TASK ITEM =
Look through the records, and whenever a line includes the word "skin", copy it.

----

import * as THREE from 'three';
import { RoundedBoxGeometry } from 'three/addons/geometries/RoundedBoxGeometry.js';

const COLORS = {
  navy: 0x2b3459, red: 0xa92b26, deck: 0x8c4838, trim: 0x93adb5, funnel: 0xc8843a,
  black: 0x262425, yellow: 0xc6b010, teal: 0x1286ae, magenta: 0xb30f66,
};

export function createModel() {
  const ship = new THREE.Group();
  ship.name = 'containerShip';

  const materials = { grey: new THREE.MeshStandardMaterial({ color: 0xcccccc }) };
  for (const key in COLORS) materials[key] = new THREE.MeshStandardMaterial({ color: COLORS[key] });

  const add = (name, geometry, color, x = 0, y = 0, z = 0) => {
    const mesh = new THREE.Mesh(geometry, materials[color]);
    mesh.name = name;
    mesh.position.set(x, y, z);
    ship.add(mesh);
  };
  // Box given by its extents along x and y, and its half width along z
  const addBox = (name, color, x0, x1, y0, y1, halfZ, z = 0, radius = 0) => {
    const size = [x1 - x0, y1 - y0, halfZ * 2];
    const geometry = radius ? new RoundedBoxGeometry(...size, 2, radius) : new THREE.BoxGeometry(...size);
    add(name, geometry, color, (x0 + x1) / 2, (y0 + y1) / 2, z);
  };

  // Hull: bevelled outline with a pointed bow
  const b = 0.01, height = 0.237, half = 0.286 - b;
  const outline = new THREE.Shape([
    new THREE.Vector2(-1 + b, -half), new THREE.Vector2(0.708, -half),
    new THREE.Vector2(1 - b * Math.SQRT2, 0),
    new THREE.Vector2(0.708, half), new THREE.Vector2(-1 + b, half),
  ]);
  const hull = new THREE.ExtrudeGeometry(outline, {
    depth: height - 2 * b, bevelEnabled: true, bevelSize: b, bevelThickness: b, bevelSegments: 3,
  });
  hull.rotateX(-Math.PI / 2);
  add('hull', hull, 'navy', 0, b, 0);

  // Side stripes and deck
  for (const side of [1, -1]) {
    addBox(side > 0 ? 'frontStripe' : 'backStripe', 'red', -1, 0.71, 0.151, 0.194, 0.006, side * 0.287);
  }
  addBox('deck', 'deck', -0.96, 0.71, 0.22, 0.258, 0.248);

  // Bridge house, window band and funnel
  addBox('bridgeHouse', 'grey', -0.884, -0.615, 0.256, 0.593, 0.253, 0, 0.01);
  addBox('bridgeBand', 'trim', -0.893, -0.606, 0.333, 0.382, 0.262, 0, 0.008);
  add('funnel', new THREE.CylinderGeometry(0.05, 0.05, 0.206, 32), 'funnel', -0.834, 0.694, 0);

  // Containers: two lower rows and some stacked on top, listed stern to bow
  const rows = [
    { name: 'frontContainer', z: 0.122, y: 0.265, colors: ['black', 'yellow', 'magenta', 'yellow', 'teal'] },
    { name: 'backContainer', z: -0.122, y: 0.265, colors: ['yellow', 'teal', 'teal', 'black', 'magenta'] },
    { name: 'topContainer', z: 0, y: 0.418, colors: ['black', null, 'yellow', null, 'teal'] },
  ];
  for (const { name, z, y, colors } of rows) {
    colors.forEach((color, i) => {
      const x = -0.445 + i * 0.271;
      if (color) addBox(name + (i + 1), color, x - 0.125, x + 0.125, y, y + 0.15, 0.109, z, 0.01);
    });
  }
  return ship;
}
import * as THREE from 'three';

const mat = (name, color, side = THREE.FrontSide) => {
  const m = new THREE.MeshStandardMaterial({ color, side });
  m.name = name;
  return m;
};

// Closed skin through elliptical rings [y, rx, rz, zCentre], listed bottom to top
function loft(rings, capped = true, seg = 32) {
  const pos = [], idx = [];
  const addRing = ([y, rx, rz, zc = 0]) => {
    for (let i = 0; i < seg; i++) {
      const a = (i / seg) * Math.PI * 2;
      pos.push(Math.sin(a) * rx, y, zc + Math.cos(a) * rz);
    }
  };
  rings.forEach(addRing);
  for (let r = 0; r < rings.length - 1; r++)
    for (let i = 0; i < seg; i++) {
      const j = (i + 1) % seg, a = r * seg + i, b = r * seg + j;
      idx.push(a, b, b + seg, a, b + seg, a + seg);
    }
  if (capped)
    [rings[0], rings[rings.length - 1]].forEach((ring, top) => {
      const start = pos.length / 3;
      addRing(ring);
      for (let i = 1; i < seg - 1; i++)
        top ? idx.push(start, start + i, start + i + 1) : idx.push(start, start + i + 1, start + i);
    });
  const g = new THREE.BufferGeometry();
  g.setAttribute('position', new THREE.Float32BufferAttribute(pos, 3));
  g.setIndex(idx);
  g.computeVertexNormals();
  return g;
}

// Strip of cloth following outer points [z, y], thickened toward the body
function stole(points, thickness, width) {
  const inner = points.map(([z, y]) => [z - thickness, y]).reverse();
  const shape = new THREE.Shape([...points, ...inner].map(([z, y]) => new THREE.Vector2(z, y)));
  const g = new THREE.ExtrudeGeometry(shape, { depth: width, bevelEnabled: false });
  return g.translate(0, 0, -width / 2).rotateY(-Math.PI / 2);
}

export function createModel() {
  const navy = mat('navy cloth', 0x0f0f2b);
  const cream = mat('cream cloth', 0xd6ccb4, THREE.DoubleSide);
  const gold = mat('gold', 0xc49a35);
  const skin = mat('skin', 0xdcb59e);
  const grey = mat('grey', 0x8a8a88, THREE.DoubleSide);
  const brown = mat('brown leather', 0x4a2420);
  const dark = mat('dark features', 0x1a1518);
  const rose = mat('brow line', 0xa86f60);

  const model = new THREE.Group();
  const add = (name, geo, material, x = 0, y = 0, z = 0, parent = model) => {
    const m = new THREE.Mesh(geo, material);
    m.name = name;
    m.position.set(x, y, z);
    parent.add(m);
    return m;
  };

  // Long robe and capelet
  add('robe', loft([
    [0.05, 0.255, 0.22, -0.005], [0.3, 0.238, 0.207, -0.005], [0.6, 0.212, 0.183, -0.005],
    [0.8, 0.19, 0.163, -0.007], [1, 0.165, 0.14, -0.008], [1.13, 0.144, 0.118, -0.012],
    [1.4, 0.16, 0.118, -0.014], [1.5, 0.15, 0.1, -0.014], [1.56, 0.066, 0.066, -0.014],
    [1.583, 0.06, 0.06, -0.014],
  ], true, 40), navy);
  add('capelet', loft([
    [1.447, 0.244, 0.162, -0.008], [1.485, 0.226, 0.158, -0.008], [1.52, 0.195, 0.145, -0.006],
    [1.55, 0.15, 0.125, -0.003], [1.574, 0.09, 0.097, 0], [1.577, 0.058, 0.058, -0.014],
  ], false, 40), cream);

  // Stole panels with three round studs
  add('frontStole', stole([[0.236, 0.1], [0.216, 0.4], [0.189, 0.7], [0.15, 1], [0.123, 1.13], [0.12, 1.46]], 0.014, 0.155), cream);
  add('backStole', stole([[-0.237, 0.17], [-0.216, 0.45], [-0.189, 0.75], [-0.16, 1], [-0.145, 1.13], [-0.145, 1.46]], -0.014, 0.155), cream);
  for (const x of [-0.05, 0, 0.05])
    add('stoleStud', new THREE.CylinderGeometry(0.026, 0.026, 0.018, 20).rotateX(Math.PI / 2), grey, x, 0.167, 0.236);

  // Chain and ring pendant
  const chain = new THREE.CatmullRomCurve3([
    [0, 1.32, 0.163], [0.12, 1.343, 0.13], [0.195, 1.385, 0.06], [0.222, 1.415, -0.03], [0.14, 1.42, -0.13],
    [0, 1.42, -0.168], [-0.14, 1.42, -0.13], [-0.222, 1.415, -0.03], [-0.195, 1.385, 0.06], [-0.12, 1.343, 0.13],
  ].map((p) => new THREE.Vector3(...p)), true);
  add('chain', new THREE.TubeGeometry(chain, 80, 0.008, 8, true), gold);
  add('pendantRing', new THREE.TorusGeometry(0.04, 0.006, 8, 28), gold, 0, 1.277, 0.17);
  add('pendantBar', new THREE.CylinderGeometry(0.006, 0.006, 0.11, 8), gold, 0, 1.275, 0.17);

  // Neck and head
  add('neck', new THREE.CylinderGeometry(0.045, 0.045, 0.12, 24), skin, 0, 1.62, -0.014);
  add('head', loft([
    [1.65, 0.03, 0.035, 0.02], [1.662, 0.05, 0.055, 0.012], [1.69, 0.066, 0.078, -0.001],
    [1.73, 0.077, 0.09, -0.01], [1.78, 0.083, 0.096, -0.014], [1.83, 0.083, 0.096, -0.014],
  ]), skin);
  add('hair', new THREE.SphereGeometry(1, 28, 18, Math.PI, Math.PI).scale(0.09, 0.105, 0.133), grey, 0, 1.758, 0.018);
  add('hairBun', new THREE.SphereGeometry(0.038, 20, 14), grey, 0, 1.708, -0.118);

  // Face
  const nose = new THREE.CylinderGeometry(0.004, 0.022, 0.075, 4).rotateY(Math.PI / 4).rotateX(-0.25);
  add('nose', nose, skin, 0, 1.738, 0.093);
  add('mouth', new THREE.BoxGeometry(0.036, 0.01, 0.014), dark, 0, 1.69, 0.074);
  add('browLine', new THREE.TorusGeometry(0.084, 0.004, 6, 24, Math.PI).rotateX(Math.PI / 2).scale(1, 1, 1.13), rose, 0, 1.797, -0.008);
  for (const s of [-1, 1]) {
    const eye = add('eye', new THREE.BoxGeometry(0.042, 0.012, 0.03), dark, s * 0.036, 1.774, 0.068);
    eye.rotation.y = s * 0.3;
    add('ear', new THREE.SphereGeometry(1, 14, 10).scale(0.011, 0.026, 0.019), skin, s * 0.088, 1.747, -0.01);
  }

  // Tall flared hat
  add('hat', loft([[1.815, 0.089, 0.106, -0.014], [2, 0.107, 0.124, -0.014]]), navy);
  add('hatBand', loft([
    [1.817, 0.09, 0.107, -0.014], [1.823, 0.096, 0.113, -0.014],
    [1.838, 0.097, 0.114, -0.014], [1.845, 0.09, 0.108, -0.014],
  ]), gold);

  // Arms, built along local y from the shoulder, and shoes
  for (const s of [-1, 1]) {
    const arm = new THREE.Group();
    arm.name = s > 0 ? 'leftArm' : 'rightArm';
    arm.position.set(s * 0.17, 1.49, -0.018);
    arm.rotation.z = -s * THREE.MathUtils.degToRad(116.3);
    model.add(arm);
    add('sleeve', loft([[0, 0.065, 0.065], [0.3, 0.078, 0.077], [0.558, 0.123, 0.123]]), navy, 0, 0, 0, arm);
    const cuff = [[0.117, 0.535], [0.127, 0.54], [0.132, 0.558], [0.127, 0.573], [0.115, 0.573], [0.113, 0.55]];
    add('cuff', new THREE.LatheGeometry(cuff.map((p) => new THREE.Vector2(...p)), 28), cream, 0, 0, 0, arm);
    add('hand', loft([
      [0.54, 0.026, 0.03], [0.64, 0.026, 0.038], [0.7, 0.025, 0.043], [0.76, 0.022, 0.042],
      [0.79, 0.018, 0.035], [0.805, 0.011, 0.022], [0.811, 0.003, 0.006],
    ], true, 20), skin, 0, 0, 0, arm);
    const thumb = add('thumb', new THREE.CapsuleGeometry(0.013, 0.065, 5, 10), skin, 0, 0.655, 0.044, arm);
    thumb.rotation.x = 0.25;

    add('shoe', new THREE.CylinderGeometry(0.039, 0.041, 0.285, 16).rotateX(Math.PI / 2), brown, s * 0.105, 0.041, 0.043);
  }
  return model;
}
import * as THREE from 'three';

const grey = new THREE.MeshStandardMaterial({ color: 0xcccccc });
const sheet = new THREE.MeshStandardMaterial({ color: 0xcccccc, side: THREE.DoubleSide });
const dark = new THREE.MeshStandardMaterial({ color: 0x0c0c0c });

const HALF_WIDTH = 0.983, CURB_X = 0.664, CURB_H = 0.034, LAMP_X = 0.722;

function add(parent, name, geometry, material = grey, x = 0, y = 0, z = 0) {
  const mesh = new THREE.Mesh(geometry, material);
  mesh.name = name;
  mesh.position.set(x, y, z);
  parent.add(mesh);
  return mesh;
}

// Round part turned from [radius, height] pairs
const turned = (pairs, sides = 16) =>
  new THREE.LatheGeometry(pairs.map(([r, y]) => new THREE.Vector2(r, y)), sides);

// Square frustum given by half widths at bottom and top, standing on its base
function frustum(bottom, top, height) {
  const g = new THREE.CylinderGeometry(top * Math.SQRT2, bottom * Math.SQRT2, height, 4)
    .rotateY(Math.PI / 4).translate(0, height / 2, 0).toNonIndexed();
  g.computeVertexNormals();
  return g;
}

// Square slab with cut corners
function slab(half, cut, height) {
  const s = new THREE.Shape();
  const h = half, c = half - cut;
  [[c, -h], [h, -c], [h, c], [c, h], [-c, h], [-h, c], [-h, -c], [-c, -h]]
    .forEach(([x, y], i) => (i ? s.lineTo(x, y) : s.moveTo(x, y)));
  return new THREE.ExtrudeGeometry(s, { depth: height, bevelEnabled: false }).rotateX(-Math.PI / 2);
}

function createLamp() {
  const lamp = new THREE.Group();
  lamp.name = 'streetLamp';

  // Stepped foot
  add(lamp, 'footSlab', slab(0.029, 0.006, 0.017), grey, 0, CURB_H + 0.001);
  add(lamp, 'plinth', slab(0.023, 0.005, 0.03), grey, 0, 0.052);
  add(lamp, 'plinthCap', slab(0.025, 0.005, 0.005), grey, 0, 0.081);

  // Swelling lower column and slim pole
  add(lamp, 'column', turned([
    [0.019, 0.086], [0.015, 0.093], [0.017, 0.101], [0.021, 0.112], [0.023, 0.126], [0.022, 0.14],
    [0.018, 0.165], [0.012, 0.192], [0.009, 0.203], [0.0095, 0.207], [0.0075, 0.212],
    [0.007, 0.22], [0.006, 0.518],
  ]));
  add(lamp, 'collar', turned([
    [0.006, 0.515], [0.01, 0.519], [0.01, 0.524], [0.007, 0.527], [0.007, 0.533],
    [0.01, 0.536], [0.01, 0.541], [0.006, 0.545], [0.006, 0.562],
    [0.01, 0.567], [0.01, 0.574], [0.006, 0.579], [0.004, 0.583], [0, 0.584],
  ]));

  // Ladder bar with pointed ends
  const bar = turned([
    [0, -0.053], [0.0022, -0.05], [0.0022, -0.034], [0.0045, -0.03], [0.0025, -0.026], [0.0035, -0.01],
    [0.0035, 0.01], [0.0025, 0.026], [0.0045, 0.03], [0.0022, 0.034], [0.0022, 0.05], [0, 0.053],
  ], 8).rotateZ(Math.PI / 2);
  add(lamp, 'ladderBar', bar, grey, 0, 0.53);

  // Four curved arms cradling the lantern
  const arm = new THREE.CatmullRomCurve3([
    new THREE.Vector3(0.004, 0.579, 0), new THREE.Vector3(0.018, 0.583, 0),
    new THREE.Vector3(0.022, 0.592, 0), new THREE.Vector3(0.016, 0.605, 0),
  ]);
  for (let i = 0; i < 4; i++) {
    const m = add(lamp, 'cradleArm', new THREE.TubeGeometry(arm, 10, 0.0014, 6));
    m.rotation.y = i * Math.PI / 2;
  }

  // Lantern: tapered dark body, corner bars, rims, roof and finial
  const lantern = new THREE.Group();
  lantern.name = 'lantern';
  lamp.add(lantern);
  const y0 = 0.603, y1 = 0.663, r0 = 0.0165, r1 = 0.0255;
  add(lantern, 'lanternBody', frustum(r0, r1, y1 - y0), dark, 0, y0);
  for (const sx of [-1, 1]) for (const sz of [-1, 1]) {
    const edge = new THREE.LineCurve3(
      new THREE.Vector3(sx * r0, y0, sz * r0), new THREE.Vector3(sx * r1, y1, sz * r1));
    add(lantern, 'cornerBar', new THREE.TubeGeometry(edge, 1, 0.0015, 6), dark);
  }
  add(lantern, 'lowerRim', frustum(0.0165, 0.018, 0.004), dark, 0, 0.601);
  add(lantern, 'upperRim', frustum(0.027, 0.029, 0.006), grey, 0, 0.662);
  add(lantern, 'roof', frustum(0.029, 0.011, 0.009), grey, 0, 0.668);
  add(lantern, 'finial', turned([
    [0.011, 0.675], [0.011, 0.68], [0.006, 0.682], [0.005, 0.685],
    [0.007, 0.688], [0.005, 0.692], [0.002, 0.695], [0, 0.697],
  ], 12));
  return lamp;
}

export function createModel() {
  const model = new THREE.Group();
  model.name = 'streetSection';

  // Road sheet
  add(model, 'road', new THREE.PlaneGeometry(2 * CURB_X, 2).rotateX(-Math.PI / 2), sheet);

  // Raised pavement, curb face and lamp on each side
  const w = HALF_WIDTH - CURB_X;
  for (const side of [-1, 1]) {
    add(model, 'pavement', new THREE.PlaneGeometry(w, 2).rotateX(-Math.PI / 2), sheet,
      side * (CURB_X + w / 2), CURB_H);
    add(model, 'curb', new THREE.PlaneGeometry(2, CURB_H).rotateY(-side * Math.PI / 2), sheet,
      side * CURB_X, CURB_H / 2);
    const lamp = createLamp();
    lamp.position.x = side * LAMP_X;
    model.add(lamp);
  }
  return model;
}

----

SOLUTION FOR THIS TASK =
// Closed skin through elliptical rings [y, rx, rz, zCentre], listed bottom to top
  const skin = mat('skin', 0xdcb59e);
  add('neck', new THREE.CylinderGeometry(0.045, 0.045, 0.12, 24), skin, 0, 1.62, -0.014);
  ]), skin);
  add('nose', nose, skin, 0, 1.738, 0.093);
    add('ear', new THREE.SphereGeometry(1, 14, 10).scale(0.011, 0.026, 0.019), skin, s * 0.088, 1.747, -0.01);
    ], true, 20), skin, 0, 0, 0, arm);
    const thumb = add('thumb', new THREE.CapsuleGeometry(0.013, 0.065, 5, 10), skin, 0, 0.655, 0.044, arm);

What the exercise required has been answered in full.